> **Task prompt**
When a line of the entries contains "data", please list that line.
[[ Material for this exercise, beginning ]]
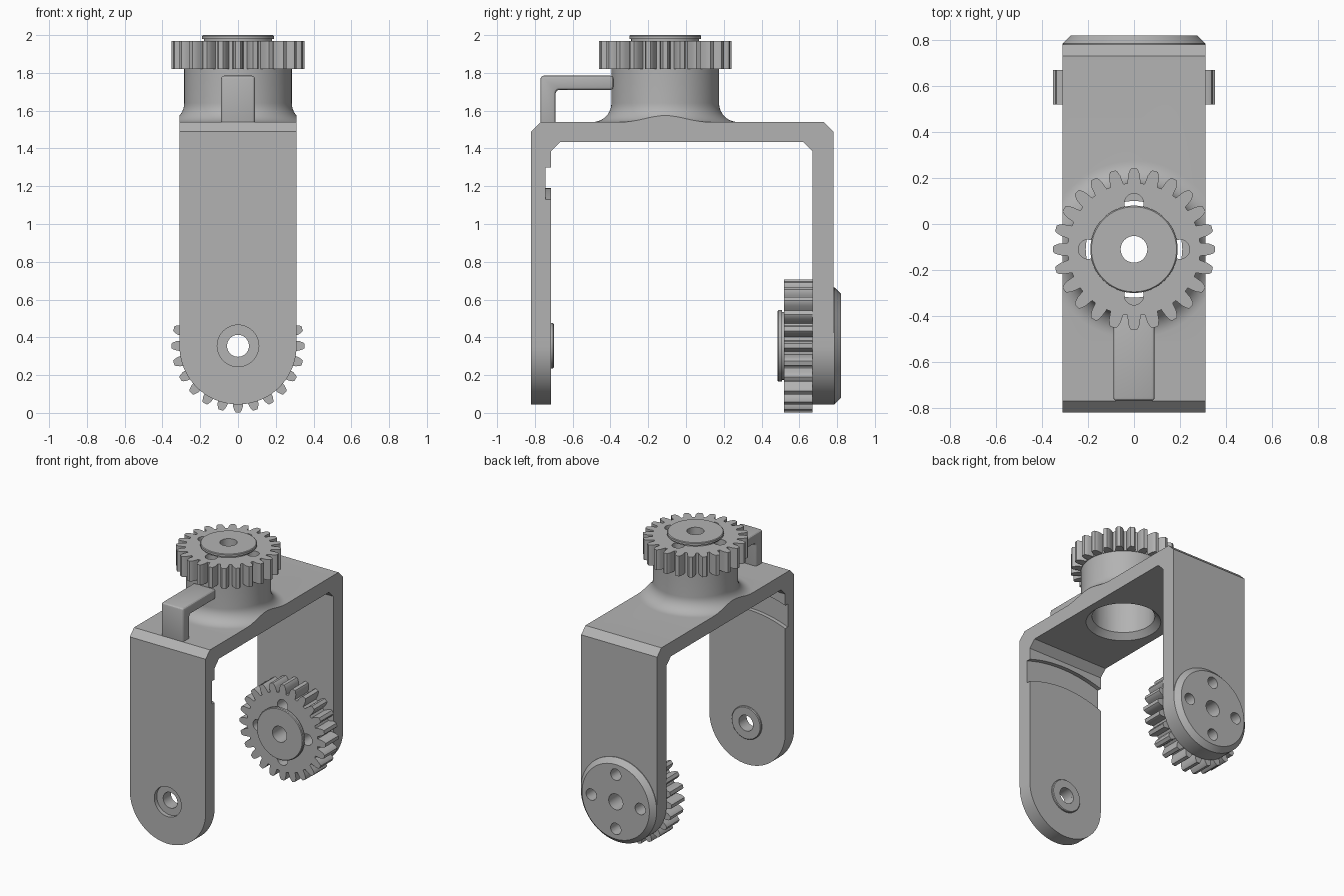
import bpy, bmesh, math
from math import sin, cos, pi, tau
from mathutils import Vector

cube = bpy.data.objects.get("Cube")
if cube:
    bpy.data.objects.remove(cube, do_unlink=True)

grey = bpy.data.materials.new("plain grey")
grey.use_nodes = True
GREY = (0.45, 0.45, 0.45, 1)
grey.diffuse_color = GREY
grey.node_tree.nodes["Principled BSDF"].inputs["Base Color"].default_value = GREY

PIVOT = 0.355      # height of the arm pivots
COLUMN = -0.11     # y of the upright column
HALF = 0.31        # half width of the bracket
BORE = 0.058       # shaft hole radius
TEETH = 24


def place(axis, a, b, h):
    """Put profile coordinates (a, b) and height h along the given axis."""
    return Vector({"x": (h, a, b), "y": (a, h, b), "z": (a, b, h)}[axis])


def centre(axis):
    return (0, PIVOT) if axis == "y" else (0, COLUMN)


def finish(name, bm):
    bmesh.ops.recalc_face_normals(bm, faces=bm.faces)
    mesh = bpy.data.meshes.new(name)
    bm.to_mesh(mesh)
    bm.free()
    mesh.materials.append(grey)
    obj = bpy.data.objects.new(name, mesh)
    bpy.context.collection.objects.link(obj)
    return obj


def prism(name, points, axis, lo, hi):
    bm = bmesh.new()
    face = bm.faces.new([bm.verts.new(place(axis, a, b, lo)) for a, b in points])
    top = bmesh.ops.extrude_face_region(bm, geom=[face])["geom"]
    verts = [g for g in top if isinstance(g, bmesh.types.BMVert)]
    bmesh.ops.translate(bm, verts=verts, vec=place(axis, 0, 0, hi - lo))
    return finish(name, bm)


def lathe(name, profile, axis, steps=72):
    """Revolve a closed (radius, height) loop about the pivot or column axis."""
    ca, cb = centre(axis)
    bm = bmesh.new()
    rings = [[bm.verts.new(place(axis, ca + r * cos(tau * i / steps),
                                 cb + r * sin(tau * i / steps), h))
              for r, h in profile] for i in range(steps)]
    n = len(profile)
    for i in range(steps):
        p, q = rings[i], rings[(i + 1) % steps]
        for j in range(n):
            k = (j + 1) % n
            bm.faces.new((p[j], p[k], q[k], q[j]))
    return finish(name, bm)


def rod(axis, a, b, r, lo, hi, steps=48):
    circle = [(a + r * cos(tau * i / steps), b + r * sin(tau * i / steps))
              for i in range(steps)]
    return prism("cutter", circle, axis, lo, hi)


def apply(obj, mod):
    with bpy.context.temp_override(object=obj, active_object=obj):
        bpy.ops.object.modifier_apply(modifier=mod.name)


def combine(obj, operation, *others):
    for other in others:
        mod = obj.modifiers.new("combine", "BOOLEAN")
        mod.operation, mod.solver, mod.object = operation, "EXACT", other
        apply(obj, mod)
        bpy.data.objects.remove(other, do_unlink=True)


def bolt_holes(axis, lo, hi):
    """Four bolt holes round the axis plus the shaft hole."""
    ca, cb = centre(axis)
    holes = [rod(axis, ca + 0.2 * cos(k * pi / 2), cb + 0.2 * sin(k * pi / 2),
                 0.042, lo, hi, 32) for k in range(4)]
    return holes + [rod(axis, ca, cb, BORE, lo, hi)]


# Bracket: bent strap, over-wide until trimmed
strap = [(-0.82, 0), (-0.82, 1.49), (-0.77, 1.54), (0.73, 1.54), (0.78, 1.49),
         (0.78, 0), (0.67, 0), (0.67, 1.385), (0.62, 1.435), (-0.665, 1.435),
         (-0.715, 1.385), (-0.715, 0)]
bracket = prism("bracket", strap, "x", -0.5, 0.5)

# Column with a filleted foot
fillet = [(0.385 - 0.1 * sin(t * pi / 20), 1.64 - 0.1 * cos(t * pi / 20))
          for t in range(11)]
column = lathe("column", [(0.15, 1.5), (0.385, 1.5)] + fillet
               + [(0.285, 1.82), (0.15, 1.82)], "z", 96)
combine(bracket, "UNION", column)

# Trim to width, with round arm ends
outline = [(HALF * cos(pi + pi * i / 48), PIVOT + HALF * sin(pi + pi * i / 48))
           for i in range(49)] + [(HALF, 1.95), (-HALF, 1.95)]
combine(bracket, "INTERSECT", prism("trim", outline, "y", -1, 1))

# Hollow the column, countersunk underneath
bore = prism("cutter", [(0.21 * cos(tau * i / 72), COLUMN + 0.21 * sin(tau * i / 72))
                        for i in range(72)], "z", 1.3, 1.9)
sink = lathe("cutter", [(0.1, 1.4), (0.285, 1.4), (0.205, 1.48), (0.1, 1.48)], "z")
combine(bracket, "DIFFERENCE", bore, sink)

# Arc groove, counterbore and holes in the arms
groove = lathe("cutter", [(0.835, -0.745), (0.995, -0.745),
                          (0.995, -0.6), (0.835, -0.6)], "y", 144)
combine(bracket, "DIFFERENCE", groove,
        rod("y", 0, PIVOT, 0.11, -0.9, -0.79),
        rod("y", 0, PIVOT, BORE, -0.9, -0.6),
        *bolt_holes("y", 0.6, 0.9))

# Raised washer inside the front arm
washer = lathe("pivot_washer", [(BORE, -0.716), (0.12, -0.716), (0.12, -0.705),
                                (0.115, -0.7), (BORE, -0.7)], "y")

# Chamfered disc outside the back arm
disc = lathe("back_disc", [(0.03, 0.779), (HALF, 0.779), (HALF, 0.785),
                           (0.275, 0.82), (0.03, 0.82)], "y", 96)
combine(disc, "DIFFERENCE", *bolt_holes("y", 0.7, 0.9))


def gear(name, axis, lo, hi, hub_base, hub_dir, hub_height):
    """Toothed wheel with bolt holes and a stepped hub."""
    ca, cb = centre(axis)
    points = []
    for i in range(TEETH):
        for r, offset in ((0.288, -0.1), (0.325, -0.078), (0.345, -0.052),
                          (0.352, -0.035), (0.352, 0.035), (0.345, 0.052),
                          (0.325, 0.078), (0.288, 0.1)):
            t = tau * i / TEETH + offset
            points.append((ca + r * cos(t), cb + r * sin(t)))
    wheel = prism(name, points, axis, lo, hi)
    combine(wheel, "DIFFERENCE", *bolt_holes(axis, lo - 0.1, hi + 0.1))
    steps = [(BORE, 0), (0.18, 0), (0.18, 0.3), (0.19, 0.35),
             (0.19, 0.85), (0.185, 1), (BORE, 1)]
    hub = lathe(name + "_hub", [(r, hub_base + hub_dir * hub_height * h)
                                for r, h in steps], axis)
    return [wheel, hub]


parts = [bracket, washer, disc]
parts += gear("top_gear", "z", 1.82, 1.97, 1.97, 1, 0.03)
parts += gear("arm_gear", "y", 0.52, 0.67, 0.52, -1, 0.035)

# Bent clip from the strap to the column
bend = [(-0.69 + 0.02 - 0.02 * cos(t * pi / 8), 1.69 + 0.02 * sin(t * pi / 8))
        for t in range(5)]
clip = prism("clip", [(-0.77, 1.52), (-0.77, 1.785), (-0.385, 1.785), (-0.385, 1.71)]
             + bend[::-1] + [(-0.69, 1.52)], "x", -0.09, 0.09)
bevel = clip.modifiers.new("round", "BEVEL")
bevel.width, bevel.segments = 0.016, 3
bevel.limit_method, bevel.angle_limit = "ANGLE", math.radians(40)
apply(clip, bevel)
parts.append(clip)

# Smooth curves, keep edges crisp
bpy.ops.object.select_all(action="DESELECT")
for part in parts:
    part.select_set(True)
bpy.context.view_layer.objects.active = bracket
bpy.ops.object.shade_smooth_by_angle(angle=math.radians(25))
[[ Material for this exercise, end ]]
> **Answer to this task**
cube = bpy.data.objects.get("Cube")
    bpy.data.objects.remove(cube, do_unlink=True)
grey = bpy.data.materials.new("plain grey")
    mesh = bpy.data.meshes.new(name)
    obj = bpy.data.objects.new(name, mesh)
        bpy.data.objects.remove(other, do_unlink=True)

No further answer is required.